KG: I’m going to be very honest with you, I have a lot to face, as I get well. I have done so much damage to myself and others, and made so many bad choices that I don’t even remember all of them, because I was so fucked up. I did most of these things when I was so sick I had to use a walker, and was going insane. I was walking basically all day to avoid thinking… I was stealing to give things to others to have them like me. I was broke, living on $600 a month and I was stealing food that I just puked up, all day long. I house-sat for a woman and I spent all the money on eating and throwing up. The reason I posted on Buy Nothing Bainbridge that I was available to volunteer and to give my time, was my way of repaying and saying I’m sorry to the community that I hurt by my actions in the past. I know I am going to need ongoing help as I go through this process of recovery. After I was arrested and accused of stealing, my family pretty much disowned me. They just couldn’t take it anymore. 21 years of pain. So, to avoid thinking, I kept walking more and more…I would walk for hours, just to fill up my days. Once my family left me I felt I had no friends. I was so ashamed of myself. They put it in the local paper, everybody knew, everybody knew, and I just got sicker and sicker. I got so weak that I couldn’t even leave the house, and that’s when I started setting my alarms so I wouldn’t fall sleep, because I was afraid if I went to sleep I didn’t know if I’d wake up. I wanted things, I want things, nice things, I want nice food, but I’m so embarrassed that I can’t work, because I’m sick…I don’t know what I was thinking back then. I wasn’t thinking. I’ve always gotten what I wanted, you know what I mean? I know that’s embarrassing to say, but everything’s always come so easy to me. I was so good at school, and sports, and blah blah blah…but as I got older, it felt like I wasn’t good at anything. So I was like ‘Well, I know what I can be, I’ll be the skinniest. I’ll be the best at being skinny.’ It was just madness. It was this whole vortex of chaos and darkness. Every behavior fed another behavior. My parents didn’t know how to help me, and I didn’t have insurance that would provide the services I needed to get help. None of the drugs worked. My parents said, ‘You’re behaving so erratically we can’t trust you to be on your own anymore. You have to go into hospice.’ I was there for months. One day, on my birthday, my mother just walked out; she was just done with me. When she walked out of the room and left me, I was faced with myself, alone. My sisters wouldn’t talk with me anymore either. My dad was the only one who stuck with me. But, it was when my mother left that I woke up. It was then I decided I’d had enough.  I knew then that what I had to do. And since then, I’ve been on the path of healing myself, facing myself, facing everything, making myself change, even though I am not comfortable and sometimes, it is so hard, you have no idea. It is the hardest thing I have ever done. 

Linda Wolf & Kate Goldston

LW: Kate, I love you so dearly — you are great. You are a role model, an inspiration, and a heart opener for so many people’s transformation in our community.
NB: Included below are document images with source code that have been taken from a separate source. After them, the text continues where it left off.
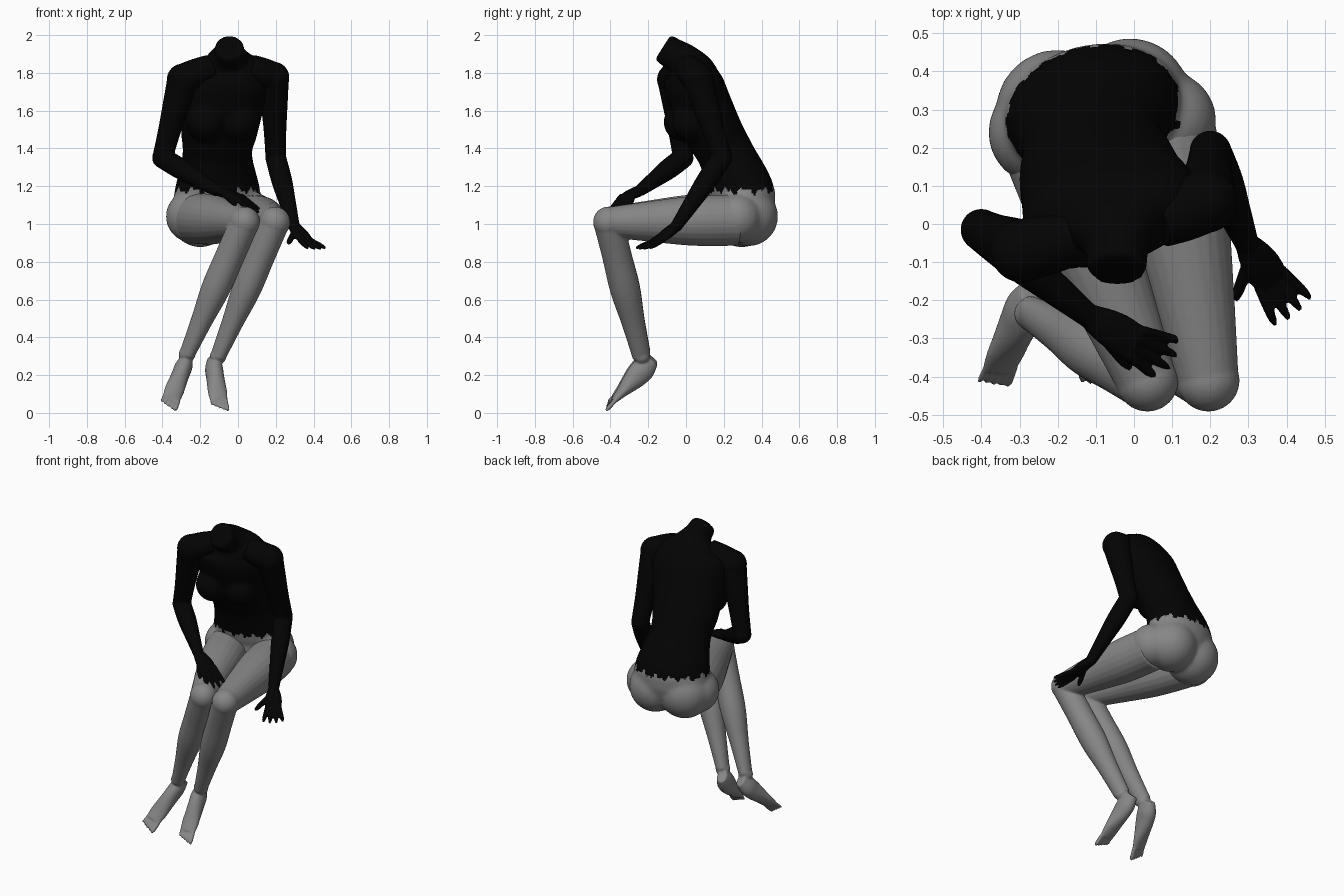
import bpy
import bmesh
import math
from mathutils import Vector, Matrix

cube = bpy.data.objects.get("Cube")
if cube:
    bpy.data.objects.remove(cube, do_unlink=True)

UNIT = 0.01  # shapes are described in hundredths


def make_material(name, value):
    mat = bpy.data.materials.new(name)
    mat.use_nodes = True
    colour = (value, value, value, 1)
    mat.diffuse_color = colour
    mat.node_tree.nodes["Principled BSDF"].inputs["Base Color"].default_value = colour
    return mat


black = make_material("black", 0.001)
grey = make_material("mid grey", 0.24)


def smooth_path(stations, steps=5):
    """Catmull-Rom interpolation through the stations."""
    result = []
    last = len(stations) - 1
    for i in range(last):
        before, start = stations[max(i - 1, 0)], stations[i]
        end, after = stations[i + 1], stations[min(i + 2, last)]
        for k in range(steps):
            t = k / steps
            result.append([
                b + t / 2 * (c - a + t * (2 * a - 5 * b + 4 * c - d + t * (3 * (b - c) + d - a)))
                for a, b, c, d in zip(before, start, end, after)])
    result.append(list(stations[last]))
    return result


def loft(bm, stations, side, segments=24):
    """Closed tube; each station is x, y, z, half width, half depth."""
    path = smooth_path(stations)
    centres = [Vector(p[:3]) * UNIT for p in path]
    rings = []
    for i, (centre, station) in enumerate(zip(centres, path)):
        following = centres[min(i + 1, len(path) - 1)]
        tangent = (following - centres[max(i - 1, 0)]).normalized()
        across = Vector(side)
        across = (across - tangent * across.dot(tangent)).normalized()
        depth = tangent.cross(across)
        width_size, depth_size = station[3] * UNIT, station[4] * UNIT
        ring = []
        for k in range(segments):
            angle = math.tau * k / segments
            offset = across * width_size * math.cos(angle) + depth * depth_size * math.sin(angle)
            ring.append(bm.verts.new(centre + offset))
        rings.append(ring)
    for low, high in zip(rings, rings[1:]):
        for k in range(segments):
            following = (k + 1) % segments
            bm.faces.new((low[k], low[following], high[following], high[k]))
    bm.faces.new(rings[0][::-1])
    bm.faces.new(rings[-1])


def limb(bm, start, end, widths, depths=None, side=(1, 0.3, 0)):
    """Straight tube whose thickness changes evenly from start to end."""
    start, end = Vector(start), Vector(end)
    steps = len(widths) - 1
    stations = [(*start.lerp(end, i / steps), width, depth)
                for i, (width, depth) in enumerate(zip(widths, depths or widths))]
    loft(bm, stations, side)


def ball(bm, centre, radius):
    bmesh.ops.create_uvsphere(bm, u_segments=24, v_segments=16, radius=radius * UNIT,
                              matrix=Matrix.Translation(Vector(centre) * UNIT))


def digit(bm, base, tip, radius):
    """Finger or toe with a rounded tip."""
    limb(bm, base, tip, [radius * s for s in (1, 1, 1, 1, 0.9, 0.5)])


def fused_object(name, bm, mat, voxel, smoothing):
    """Fuse overlapping closed pieces into one smooth skin."""
    bmesh.ops.recalc_face_normals(bm, faces=bm.faces)
    mesh = bpy.data.meshes.new(name)
    bm.to_mesh(mesh)
    bm.free()
    obj = bpy.data.objects.new(name, mesh)
    bpy.context.scene.collection.objects.link(obj)
    remesh = obj.modifiers.new("fuse", "REMESH")
    remesh.mode = "VOXEL"
    remesh.voxel_size = voxel
    soften = obj.modifiers.new("soften", "SMOOTH")
    soften.factor = 0.5
    soften.iterations = smoothing
    graph = bpy.context.evaluated_depsgraph_get()
    skin = bpy.data.meshes.new_from_object(obj.evaluated_get(graph))
    obj.modifiers.clear()
    obj.data = skin
    skin.materials.clear()
    skin.materials.append(mat)
    for poly in skin.polygons:
        poly.use_smooth = True
        poly.material_index = 0
    return obj


# Torso and neck, leaning forward from the hips and turned slightly to one side
body = bmesh.new()
loft(body, [
    (-10, 27, 100, 20, 14), (-11, 30, 114, 23.5, 17), (-11, 21.5, 136, 18.7, 14.7),
    (-10, 15, 148, 20.5, 15), (-8, 8.5, 162, 22, 15.5), (-6, 4, 174, 23.5, 15),
    (-5, 2, 181, 21, 12.5), (-5, -1.5, 186.5, 13, 9.5), (-4.5, -6.5, 189.8, 8.5, 8.5),
    (-4.5, -12.3, 193.5, 7.9, 8)], side=(1, 0.27, 0), segments=40)

# Bust, buttocks and hips
ball(body, (-17, -1.5, 154), 10.5)
ball(body, (0.5, 3, 154), 10.5)
ball(body, (-20, 29.5, 104), 16.3)
ball(body, (-1, 33, 104), 15.8)
ball(body, (-24.5, 24, 104), 13.8)
ball(body, (8.5, 27, 103), 13.2)

body_obj = fused_object("body", body, black, 0.011, 14)
body_obj.data.materials.append(grey)

# Ragged hem: everything below the waistline is grey
for poly in body_obj.data.polygons:
    centre = poly.center
    angle = math.atan2(centre.y - 0.28, centre.x + 0.11)
    hem = 1.175 + 0.012 * math.sin(13 * angle) + 0.009 * math.sin(29 * angle + 1)
    poly.material_index = 0 if centre.z > hem else 1

# Legs: thigh, knee, shin and a foot hanging with the toes down
legs = {
    "right": dict(hip=(-22.5, 24, 103), knee=(3.5, -41, 101), ankle=(-27, -23.5, 31),
                  heel=(-27, -18, 29), toes=(-37, -42, 3.5), side=(0.8, -0.1, -0.5)),
    "left": dict(hip=(7.5, 27, 102), knee=(19.5, -41, 101), ankle=(-10.5, -23.5, 30),
                 heel=(-13.5, -18, 28), toes=(-9.5, -42, 2.5), side=(0.9, -0.1, -0.3))}
for name, leg in legs.items():
    bm = bmesh.new()
    limb(bm, leg["hip"], leg["knee"], (13.5, 13.2, 10.8, 8))
    ball(bm, leg["knee"], 8.2)
    limb(bm, leg["knee"], leg["ankle"], (7.9, 7.7, 7.6, 5.6, 4), (8, 7.8, 8, 6.2, 5))

    side = Vector(leg["side"]).normalized()
    heel, toes = Vector(leg["heel"]), Vector(leg["toes"])
    toe_root = heel.lerp(toes, 0.79)
    limb(bm, heel, heel.lerp(toes, 0.84), (3, 4.6, 4.7, 4.9, 5.2, 4.8),
         (4, 6.2, 6, 4.6, 2.9, 1.6), side)
    ball(bm, leg["ankle"], 4.4)
    for i in range(5):
        spread = side * 2.2 * (i - 2)
        digit(bm, toe_root + spread * 0.9, toes + spread, 0.8 + i * 0.1)
    fused_object(name + "_leg", bm, grey, 0.006, 4)

# Arms: one hand rests over the thigh, the other hangs beside it
arms = {
    "right": dict(collar=(-14, -3, 183), shoulder=(-29.3, -7, 176.5), elbow=(-40, -1.5, 135),
                  wrist=(-12, -24, 118), knuckles=(0, -31, 115), fingertips=(10, -36, 106),
                  thumb_tip=(-1, -38, 110), side=(0.5, 0.85, 0)),
    "left": dict(collar=(6, 0.5, 183), shoulder=(18.8, 6, 177.5), elbow=(20, 19, 135),
                 wrist=(29.5, -5, 99), knuckles=(35.5, -14, 91.5), fingertips=(42, -23.5, 87),
                 thumb_tip=(26.5, -20, 89.5), side=(0.78, 0.6, 0))}
for name, arm in arms.items():
    bm = bmesh.new()
    limb(bm, arm["collar"], arm["shoulder"], (7, 8, 8.2))
    ball(bm, arm["shoulder"], 8.4)
    limb(bm, arm["shoulder"], arm["elbow"], (8.2, 7.1, 6, 5.4))
    ball(bm, arm["elbow"], 5.5)
    limb(bm, arm["elbow"], arm["wrist"], (5.5, 5.5, 4.4, 3.2))
    ball(bm, arm["wrist"], 3.2)

    # Palm, four fanned fingers and a thumb
    side = Vector(arm["side"]).normalized()
    wrist, knuckles = Vector(arm["wrist"]), Vector(arm["knuckles"])
    fingertips = Vector(arm["fingertips"])
    forward = (fingertips - knuckles).normalized()
    limb(bm, wrist, knuckles + forward, (3.2, 4.6, 5.2, 4.8), (2.8, 2.7, 2.3, 1.5), side)
    for i in range(4):
        place = i - 1.5
        reach = forward * (1 - abs(place))
        digit(bm, knuckles + side * 2.5 * place, fingertips + side * 3.9 * place + reach, 1.3)
    digit(bm, wrist.lerp(knuckles, 0.4) - side * 2.5, arm["thumb_tip"], 1.6)
    fused_object(name + "_arm", bm, black, 0.006, 4)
Your courage and openness has touched hundreds of people, who in turn are opening up publicly and to you and sharing their own eating disorders and understanding, and whatever wisdom they can give you. You are causing people to grow, and accept themselves and others with compassion, transforming judgments into acceptance. You have and are an example of taking ones own life in ones own hands and asking others to simply be with you as you do it. You have allowed people to support you; you have been receptive to everyone’s input –even with those people who are still angry with you, I’ve witnessed you take the high road. It is a true honor to know you and call you a sister and a friend. I, and so many others, deeply love you, Kate. Thank you for being in this world.  

the middle….

the middle….                                                                                                 photo: Linda Wolf

Resources:
ANAD: National Association of Anorexia Nervosa and Associated Disorders
Jean Kilbourne: Killing Us Softly videos
UN Women: Facts and Figures – Ending Violence against Women
I Am A Full Woman video